When your dentist asks to see your canines, he probably isn't talking about man's best friend. "Canine" is actually another word for cuspid, one of the four pointed teeth on either side of your mouth.
This type of tooth is also sometimes called an "eye tooth" and plays a crucial role in your bite's formation and function. Problems with your cuspid teeth can affect eating and speaking. While you can find information about dental anatomy on our website, only a dentist can diagnose and treat dental problems. Talk to your dentist if you think you have a problem with your cuspid teeth.
Location, Location, Location
Cuspids are found on both the upper and lower jaws between your incisors (flat front teeth) and premolars (small chewing teeth). If that sounds overly complicated, it may be easier to simply go to the mirror -- a cuspid is the third tooth to the left or right of center when you smile. For most patients, they are also the last of the front teeth to erupt (around age 11 or 12) and help keep the rest of your teeth in the correct position as you grow.

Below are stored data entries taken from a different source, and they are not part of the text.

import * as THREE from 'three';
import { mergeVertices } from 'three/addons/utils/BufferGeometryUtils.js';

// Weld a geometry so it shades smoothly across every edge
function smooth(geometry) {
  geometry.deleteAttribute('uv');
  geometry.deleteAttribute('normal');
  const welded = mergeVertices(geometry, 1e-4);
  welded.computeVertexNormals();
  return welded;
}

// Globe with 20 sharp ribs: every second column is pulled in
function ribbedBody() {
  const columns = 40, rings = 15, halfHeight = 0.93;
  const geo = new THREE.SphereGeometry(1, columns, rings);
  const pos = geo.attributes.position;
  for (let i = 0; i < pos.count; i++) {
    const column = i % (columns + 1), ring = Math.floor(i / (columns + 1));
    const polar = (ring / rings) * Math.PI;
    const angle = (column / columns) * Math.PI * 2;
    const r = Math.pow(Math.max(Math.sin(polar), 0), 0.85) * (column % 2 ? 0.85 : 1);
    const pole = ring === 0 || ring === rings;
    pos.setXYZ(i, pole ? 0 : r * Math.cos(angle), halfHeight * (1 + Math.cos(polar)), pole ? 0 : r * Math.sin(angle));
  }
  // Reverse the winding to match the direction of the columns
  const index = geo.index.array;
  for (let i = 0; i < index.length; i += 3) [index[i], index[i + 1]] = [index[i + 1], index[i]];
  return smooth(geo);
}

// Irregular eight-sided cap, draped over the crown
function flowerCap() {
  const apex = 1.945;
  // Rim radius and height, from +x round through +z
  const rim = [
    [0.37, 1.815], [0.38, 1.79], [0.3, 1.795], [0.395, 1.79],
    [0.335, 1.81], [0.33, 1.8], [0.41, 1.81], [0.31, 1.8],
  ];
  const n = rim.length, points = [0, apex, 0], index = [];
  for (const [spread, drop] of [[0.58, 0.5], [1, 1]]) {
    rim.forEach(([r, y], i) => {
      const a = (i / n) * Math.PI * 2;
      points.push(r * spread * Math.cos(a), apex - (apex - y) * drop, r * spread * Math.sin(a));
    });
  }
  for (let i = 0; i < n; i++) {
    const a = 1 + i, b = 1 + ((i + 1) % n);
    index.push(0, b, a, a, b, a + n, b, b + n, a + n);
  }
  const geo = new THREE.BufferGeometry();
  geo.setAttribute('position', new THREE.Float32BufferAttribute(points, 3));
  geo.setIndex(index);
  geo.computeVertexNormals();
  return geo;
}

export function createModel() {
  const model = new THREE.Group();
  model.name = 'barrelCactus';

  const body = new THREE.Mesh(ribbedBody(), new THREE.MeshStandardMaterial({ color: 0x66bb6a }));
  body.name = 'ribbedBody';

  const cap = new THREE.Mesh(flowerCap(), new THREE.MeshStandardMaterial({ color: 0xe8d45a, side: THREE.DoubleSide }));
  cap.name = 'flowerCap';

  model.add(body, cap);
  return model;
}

What’s the Point?
You may have noticed that your pointed canines resemble fangs -- that's because, just like our friends in the animal kingdom, we use our sharpest teeth to tear our food while eating. They're also incredibly strong, with longer roots than any other human teeth, making them particularly well-suited for this task.
And did you know your cuspids also help ensure that your bite aligns properly? Since canines are usually the first teeth to touch when closing your mouth, they help guide your jaw into place to guarantee a proper fit.